Youth and Early Life

William Alfred Fowler was born on August 9, 1911, in Pittsburgh, Pennsylvania, the United States to John Macleod Fowler and Jenni Summers Watson Fowler. His father worked as a certified public accountant. William had two younger siblings: a brother and a sister.

Due to his father’s transfer, his family relocated to the Ohio city of Lima, where he grew up. Initially attending Horace Mann Elementary School, he went on to graduate from Lima Central High School in 1929. Early on in school, he showed an interest in the sciences and engineering.

After completing high school, he enrolled at Ohio State University to study ceramic engineering. His interest in physics, however, led him to switch to engineering physics. Following his graduation from Ohio State University in 1933, he continued his schooling at the California Institute of Technology. In 1936, he got his doctorate in nuclear physics from the same institute.

William Alfred’s Career

William Alfred Fowler was employed as an associate professor at the California Institute of Technology in 1939, where he studied the nuclear reactions of the protons of carbon and nitrogen isotopes after earning his Ph.D. from the institute. Hans Bethe’s discovery of the CN cycle prompted the start of the experiments.

During the height of the Second World War, the Kellogg Laboratory at the California Institute of Technology was donated for military research. In 1944, Fowler was dispatched to the South Pacific to help American forces, and he spent three months there is a civilian position. Two years later, the California Institute of Technology made him a full professor.

The study ‘Synthesis of the Elements in Stars,’ which he co-authored with Fred Hoyle, Margaret Burbidge, and Geoffrey Burbidge, was one of his most renowned contributions to experimental physics. The 1957 publication proposed that the process of elemental synthesis in stars begins with the synthesis of lighter elements.

Afterward, he was appointed director of the Kellogg Laboratory at the California Institute of Technology. In addition to his work on element generation, he conducted radio astronomy research with Fred Hoyle at the University of Cambridge’s Institute of Theoretical Physics, which was founded in 1966. He continued to work concurrently at Kellogg Laboratory.

His most significant accomplishment as a scientist was a lengthy investigation of nuclear reactions and elemental formation undertaken at the Kellogg Laboratory of the California Institute of Technology. In 1983, his theories on elemental generation earned him the Nobel Prize, which he shared with Subrahmanyan Chandrashekhar, who had independently studied the same topic.

His Notable Works

His theoretical and experimental studies of the nuclear reactions important in the synthesis of the chemical constituents of the cosmos were his most significant contribution.

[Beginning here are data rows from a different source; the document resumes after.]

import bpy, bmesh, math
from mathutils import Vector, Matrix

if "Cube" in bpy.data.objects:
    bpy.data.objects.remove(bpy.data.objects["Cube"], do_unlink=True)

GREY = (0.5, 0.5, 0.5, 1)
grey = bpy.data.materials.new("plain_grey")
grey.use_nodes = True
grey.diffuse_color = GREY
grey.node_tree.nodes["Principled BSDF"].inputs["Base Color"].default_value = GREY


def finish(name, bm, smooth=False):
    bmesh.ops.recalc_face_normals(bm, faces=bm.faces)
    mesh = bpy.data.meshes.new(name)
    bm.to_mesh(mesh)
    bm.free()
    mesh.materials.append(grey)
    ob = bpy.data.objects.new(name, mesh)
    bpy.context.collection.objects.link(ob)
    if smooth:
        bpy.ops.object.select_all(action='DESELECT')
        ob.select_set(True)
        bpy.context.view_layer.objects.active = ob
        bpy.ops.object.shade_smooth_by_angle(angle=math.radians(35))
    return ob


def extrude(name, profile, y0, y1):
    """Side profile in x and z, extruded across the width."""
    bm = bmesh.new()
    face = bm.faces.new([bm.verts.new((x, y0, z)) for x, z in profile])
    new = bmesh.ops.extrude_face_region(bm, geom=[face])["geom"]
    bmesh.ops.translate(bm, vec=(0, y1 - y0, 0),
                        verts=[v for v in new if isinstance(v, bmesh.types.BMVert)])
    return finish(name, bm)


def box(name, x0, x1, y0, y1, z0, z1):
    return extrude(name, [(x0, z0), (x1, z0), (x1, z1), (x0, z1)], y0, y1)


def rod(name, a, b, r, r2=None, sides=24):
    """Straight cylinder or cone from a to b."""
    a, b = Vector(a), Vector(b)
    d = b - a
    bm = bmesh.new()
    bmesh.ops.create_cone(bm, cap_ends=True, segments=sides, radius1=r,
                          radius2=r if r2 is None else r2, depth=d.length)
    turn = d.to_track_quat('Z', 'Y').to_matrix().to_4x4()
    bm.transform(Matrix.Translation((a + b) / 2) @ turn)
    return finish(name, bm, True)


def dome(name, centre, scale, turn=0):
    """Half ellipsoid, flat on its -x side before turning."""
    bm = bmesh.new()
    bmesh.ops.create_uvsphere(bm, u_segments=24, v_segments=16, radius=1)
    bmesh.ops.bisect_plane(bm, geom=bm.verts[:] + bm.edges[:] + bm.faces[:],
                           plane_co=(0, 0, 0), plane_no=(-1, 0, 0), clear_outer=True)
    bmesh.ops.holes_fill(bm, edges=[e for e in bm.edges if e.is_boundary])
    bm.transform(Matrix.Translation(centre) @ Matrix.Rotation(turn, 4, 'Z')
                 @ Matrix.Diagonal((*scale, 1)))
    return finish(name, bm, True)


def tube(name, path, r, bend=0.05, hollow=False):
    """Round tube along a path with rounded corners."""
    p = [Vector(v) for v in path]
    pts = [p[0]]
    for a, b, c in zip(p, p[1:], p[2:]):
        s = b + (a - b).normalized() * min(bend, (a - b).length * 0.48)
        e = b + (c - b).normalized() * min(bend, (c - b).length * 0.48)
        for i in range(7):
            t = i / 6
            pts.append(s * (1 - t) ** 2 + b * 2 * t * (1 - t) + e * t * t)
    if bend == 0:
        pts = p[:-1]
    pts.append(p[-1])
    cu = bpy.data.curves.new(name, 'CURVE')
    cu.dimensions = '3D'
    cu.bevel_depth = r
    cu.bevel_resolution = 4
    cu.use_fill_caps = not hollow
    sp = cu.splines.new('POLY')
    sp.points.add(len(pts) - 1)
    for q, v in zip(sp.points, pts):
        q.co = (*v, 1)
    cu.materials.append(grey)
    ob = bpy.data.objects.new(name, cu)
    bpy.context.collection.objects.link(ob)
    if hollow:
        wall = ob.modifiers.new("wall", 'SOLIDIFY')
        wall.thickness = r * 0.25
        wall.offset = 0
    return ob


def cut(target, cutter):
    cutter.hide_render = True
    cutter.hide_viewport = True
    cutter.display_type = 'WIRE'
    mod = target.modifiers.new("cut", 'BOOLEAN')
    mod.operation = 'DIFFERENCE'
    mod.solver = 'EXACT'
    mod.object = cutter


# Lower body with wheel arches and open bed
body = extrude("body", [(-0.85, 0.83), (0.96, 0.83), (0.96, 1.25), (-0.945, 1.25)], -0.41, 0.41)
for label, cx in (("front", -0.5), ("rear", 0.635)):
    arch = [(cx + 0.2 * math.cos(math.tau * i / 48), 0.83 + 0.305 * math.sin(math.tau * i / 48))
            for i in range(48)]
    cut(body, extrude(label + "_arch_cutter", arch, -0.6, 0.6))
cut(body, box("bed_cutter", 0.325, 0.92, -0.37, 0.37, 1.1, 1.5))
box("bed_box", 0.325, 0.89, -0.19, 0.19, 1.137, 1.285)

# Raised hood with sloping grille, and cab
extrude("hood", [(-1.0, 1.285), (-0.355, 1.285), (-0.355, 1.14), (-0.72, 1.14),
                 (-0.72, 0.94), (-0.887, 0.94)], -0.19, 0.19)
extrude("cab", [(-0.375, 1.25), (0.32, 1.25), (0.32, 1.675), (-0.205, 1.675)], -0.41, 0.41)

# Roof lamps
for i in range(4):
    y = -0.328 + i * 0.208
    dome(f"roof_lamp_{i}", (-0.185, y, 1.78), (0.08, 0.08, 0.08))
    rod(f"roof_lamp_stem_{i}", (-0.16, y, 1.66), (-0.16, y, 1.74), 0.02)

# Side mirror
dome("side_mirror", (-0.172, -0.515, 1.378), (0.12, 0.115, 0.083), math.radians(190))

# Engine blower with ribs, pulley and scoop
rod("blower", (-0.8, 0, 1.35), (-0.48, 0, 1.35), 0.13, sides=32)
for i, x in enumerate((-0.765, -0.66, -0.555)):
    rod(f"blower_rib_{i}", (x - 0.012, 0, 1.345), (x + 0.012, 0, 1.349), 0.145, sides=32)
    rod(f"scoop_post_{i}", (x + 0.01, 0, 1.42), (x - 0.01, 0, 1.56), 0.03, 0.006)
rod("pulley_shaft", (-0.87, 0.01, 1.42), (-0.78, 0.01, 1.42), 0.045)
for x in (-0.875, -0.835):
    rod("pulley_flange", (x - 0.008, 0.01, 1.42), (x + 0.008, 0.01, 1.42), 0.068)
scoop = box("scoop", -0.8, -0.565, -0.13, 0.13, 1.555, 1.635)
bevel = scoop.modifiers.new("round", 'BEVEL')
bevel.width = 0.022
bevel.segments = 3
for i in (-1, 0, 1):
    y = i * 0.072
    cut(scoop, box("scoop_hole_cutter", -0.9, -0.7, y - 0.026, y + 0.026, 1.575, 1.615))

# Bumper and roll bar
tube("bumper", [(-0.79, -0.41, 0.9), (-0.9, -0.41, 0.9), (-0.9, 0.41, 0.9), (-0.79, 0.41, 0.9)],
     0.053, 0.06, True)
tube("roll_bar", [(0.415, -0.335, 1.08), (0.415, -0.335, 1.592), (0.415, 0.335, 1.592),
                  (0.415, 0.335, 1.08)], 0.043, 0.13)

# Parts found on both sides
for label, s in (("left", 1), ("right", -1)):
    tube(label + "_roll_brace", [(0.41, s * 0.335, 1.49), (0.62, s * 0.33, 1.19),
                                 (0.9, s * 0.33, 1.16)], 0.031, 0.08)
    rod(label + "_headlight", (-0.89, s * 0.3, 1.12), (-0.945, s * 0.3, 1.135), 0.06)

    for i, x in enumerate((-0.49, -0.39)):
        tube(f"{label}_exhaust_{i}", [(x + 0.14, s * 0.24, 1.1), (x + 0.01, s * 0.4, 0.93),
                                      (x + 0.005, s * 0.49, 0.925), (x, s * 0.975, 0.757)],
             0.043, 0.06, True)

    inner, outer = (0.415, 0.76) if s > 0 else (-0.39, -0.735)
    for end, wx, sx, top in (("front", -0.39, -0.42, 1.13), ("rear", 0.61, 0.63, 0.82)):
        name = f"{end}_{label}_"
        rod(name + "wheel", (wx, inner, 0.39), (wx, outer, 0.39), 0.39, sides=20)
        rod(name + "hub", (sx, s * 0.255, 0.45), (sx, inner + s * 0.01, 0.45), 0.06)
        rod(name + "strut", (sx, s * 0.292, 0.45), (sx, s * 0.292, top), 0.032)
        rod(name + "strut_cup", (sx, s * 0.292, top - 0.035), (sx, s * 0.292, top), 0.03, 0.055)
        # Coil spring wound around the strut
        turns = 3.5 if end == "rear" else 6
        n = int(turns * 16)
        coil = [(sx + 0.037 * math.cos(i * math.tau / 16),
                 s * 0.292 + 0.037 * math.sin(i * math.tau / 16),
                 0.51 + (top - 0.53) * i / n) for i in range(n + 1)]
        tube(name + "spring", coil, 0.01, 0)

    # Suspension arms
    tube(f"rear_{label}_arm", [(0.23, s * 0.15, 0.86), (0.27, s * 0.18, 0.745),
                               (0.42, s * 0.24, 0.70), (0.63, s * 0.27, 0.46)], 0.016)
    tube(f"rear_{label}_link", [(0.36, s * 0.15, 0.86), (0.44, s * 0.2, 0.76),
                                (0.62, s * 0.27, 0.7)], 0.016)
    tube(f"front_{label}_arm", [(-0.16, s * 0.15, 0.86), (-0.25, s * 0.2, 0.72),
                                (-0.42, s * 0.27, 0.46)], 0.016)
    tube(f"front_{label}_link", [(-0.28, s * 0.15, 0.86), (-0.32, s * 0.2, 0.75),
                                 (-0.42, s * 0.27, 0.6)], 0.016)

Honors & Accomplishments

In 1965, he received the Barnard Medal for Meritorious Service to Science.
He was given the Vetlesen Prize in 1973.
In 1974, he was awarded the National Medal of Science.

He shared the Nobel Prize for Physics with Subrahmanyan Chandrasekhar in 1983. Fowler was honored “for his theoretical and experimental research of the nuclear reactions crucial to the synthesis of the universe’s chemical elements.”

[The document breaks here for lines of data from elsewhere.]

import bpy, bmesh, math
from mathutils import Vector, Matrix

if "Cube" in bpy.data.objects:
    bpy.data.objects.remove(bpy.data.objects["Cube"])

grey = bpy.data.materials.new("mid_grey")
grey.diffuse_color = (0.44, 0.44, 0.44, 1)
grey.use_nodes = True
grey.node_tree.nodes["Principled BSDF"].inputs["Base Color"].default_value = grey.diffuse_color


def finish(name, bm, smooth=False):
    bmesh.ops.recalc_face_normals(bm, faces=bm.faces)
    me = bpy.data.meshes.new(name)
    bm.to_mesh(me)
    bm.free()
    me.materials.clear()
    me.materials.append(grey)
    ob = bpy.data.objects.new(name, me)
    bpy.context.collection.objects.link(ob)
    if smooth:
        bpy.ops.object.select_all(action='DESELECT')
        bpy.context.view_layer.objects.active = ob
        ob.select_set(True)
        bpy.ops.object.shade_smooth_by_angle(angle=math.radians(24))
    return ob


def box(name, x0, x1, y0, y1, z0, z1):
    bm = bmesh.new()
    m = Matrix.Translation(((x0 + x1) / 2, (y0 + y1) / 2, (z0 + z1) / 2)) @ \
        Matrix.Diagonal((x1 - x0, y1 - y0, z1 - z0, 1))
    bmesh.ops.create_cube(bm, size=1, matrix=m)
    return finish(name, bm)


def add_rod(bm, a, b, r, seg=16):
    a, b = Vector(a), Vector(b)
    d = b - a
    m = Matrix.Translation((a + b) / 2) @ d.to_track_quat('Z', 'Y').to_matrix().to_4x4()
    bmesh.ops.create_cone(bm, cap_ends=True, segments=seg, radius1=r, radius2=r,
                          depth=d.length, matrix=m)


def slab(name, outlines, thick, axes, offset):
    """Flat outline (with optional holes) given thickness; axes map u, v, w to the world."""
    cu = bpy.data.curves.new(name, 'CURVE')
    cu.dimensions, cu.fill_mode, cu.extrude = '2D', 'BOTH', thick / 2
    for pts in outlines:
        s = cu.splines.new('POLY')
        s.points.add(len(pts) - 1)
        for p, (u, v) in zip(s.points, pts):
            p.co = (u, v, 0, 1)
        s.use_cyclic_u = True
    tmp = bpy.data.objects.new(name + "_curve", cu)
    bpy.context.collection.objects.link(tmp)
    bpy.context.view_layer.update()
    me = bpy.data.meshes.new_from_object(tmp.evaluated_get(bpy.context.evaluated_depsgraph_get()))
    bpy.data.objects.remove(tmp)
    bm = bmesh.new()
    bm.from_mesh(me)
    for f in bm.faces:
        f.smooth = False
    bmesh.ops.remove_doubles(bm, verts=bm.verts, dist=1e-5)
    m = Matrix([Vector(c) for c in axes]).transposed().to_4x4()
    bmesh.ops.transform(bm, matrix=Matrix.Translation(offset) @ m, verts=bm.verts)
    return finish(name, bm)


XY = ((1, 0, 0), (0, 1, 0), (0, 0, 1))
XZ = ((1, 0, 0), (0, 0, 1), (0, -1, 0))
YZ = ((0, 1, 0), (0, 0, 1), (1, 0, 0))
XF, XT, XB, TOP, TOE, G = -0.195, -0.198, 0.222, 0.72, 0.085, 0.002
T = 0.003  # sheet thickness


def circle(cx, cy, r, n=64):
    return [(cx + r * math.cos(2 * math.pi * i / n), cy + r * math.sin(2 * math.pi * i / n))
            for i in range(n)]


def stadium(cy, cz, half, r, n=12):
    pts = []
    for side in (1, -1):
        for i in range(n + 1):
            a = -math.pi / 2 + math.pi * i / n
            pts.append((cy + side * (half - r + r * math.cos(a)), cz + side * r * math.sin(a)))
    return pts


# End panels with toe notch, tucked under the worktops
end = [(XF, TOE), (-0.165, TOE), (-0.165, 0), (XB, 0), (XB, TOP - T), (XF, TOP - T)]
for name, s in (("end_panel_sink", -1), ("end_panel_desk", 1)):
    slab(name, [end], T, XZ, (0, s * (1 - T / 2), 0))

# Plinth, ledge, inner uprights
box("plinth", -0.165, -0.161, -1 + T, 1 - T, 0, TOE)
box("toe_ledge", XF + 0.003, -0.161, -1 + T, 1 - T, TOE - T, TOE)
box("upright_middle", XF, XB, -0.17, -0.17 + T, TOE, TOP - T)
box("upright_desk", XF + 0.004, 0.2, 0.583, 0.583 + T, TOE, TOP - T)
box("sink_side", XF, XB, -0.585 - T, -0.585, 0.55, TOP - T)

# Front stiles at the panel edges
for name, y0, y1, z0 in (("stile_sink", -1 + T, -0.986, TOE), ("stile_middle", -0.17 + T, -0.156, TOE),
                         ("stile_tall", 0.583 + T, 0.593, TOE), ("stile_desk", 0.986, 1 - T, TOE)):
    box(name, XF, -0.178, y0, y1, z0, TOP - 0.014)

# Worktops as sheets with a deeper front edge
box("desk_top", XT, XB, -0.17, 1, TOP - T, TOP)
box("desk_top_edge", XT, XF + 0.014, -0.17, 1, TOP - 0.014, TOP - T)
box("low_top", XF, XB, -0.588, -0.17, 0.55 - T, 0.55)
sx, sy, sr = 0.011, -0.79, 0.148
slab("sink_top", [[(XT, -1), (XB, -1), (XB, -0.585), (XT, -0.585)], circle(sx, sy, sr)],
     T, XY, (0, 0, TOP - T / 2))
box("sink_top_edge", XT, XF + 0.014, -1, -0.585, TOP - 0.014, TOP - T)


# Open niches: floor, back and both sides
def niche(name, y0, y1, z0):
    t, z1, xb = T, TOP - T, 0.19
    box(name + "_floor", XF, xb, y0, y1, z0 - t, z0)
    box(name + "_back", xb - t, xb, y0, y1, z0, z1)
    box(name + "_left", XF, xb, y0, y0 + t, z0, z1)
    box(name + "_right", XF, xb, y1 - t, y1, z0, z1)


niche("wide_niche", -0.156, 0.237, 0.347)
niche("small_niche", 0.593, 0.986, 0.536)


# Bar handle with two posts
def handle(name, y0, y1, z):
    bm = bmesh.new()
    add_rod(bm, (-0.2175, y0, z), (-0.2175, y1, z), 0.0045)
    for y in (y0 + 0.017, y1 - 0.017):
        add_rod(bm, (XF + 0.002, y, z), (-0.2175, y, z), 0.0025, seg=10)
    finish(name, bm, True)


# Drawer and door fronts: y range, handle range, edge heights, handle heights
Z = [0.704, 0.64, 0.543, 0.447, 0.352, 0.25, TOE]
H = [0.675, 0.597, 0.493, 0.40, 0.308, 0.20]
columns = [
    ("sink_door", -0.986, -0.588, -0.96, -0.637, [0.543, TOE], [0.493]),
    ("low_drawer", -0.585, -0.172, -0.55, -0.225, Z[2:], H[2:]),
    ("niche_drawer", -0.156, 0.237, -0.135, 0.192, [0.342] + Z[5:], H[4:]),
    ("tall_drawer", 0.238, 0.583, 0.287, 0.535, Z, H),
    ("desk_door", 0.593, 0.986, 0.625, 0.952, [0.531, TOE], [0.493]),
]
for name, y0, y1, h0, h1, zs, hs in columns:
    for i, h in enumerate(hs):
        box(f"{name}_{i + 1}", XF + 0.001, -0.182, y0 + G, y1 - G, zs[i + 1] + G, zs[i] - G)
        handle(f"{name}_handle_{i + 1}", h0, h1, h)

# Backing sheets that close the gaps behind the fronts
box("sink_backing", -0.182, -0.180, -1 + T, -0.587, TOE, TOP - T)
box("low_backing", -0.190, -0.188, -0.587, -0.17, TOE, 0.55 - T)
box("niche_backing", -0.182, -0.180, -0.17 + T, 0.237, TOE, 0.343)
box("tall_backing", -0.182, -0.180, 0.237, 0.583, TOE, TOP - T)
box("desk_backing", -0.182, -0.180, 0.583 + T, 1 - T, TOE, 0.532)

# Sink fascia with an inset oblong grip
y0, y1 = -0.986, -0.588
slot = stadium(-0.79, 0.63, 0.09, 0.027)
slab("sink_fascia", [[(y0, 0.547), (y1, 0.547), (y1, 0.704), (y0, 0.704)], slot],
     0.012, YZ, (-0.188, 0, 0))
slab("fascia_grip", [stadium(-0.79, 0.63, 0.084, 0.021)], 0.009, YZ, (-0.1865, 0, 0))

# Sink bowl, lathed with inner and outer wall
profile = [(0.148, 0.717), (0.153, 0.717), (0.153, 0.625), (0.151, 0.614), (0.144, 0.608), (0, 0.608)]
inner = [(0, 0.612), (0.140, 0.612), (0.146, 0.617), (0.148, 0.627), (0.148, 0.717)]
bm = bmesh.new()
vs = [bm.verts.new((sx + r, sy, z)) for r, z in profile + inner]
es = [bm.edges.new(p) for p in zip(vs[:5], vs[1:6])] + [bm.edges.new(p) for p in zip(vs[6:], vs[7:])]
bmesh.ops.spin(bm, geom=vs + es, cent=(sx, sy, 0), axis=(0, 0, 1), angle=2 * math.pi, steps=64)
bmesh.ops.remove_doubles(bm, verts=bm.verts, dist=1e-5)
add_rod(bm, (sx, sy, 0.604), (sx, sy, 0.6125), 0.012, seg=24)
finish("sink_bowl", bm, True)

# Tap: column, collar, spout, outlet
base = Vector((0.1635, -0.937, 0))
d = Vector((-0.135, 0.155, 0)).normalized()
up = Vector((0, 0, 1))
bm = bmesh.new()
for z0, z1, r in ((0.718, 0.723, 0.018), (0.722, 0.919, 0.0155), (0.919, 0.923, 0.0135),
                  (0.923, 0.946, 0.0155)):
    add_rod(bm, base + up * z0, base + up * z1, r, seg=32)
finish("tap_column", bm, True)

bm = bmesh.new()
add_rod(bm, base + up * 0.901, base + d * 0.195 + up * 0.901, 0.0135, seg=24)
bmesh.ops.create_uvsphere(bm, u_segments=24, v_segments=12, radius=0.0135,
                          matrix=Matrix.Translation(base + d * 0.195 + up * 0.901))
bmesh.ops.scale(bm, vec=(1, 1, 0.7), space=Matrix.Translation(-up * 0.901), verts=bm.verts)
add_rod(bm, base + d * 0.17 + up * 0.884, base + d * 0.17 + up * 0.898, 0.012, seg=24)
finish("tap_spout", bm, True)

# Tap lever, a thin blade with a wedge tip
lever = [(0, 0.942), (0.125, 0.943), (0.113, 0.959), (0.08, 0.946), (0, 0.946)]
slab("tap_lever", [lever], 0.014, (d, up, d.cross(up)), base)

Personal History and Legacy

He wedded Adriane Foy Olmsted on August 24, 1940. Mary and Martha were the names of the couple’s daughters.
William Alfred Fowler died of kidney failure on 14 March 1995 at the age of 83 in Pasadena, California.

Estimated Net worth

William is one of the wealthiest and most well-known astronomers in the world. According to our research, Wikipedia, Forbes, and Business Insider, William Fowler has an estimated net worth of $1.5 million.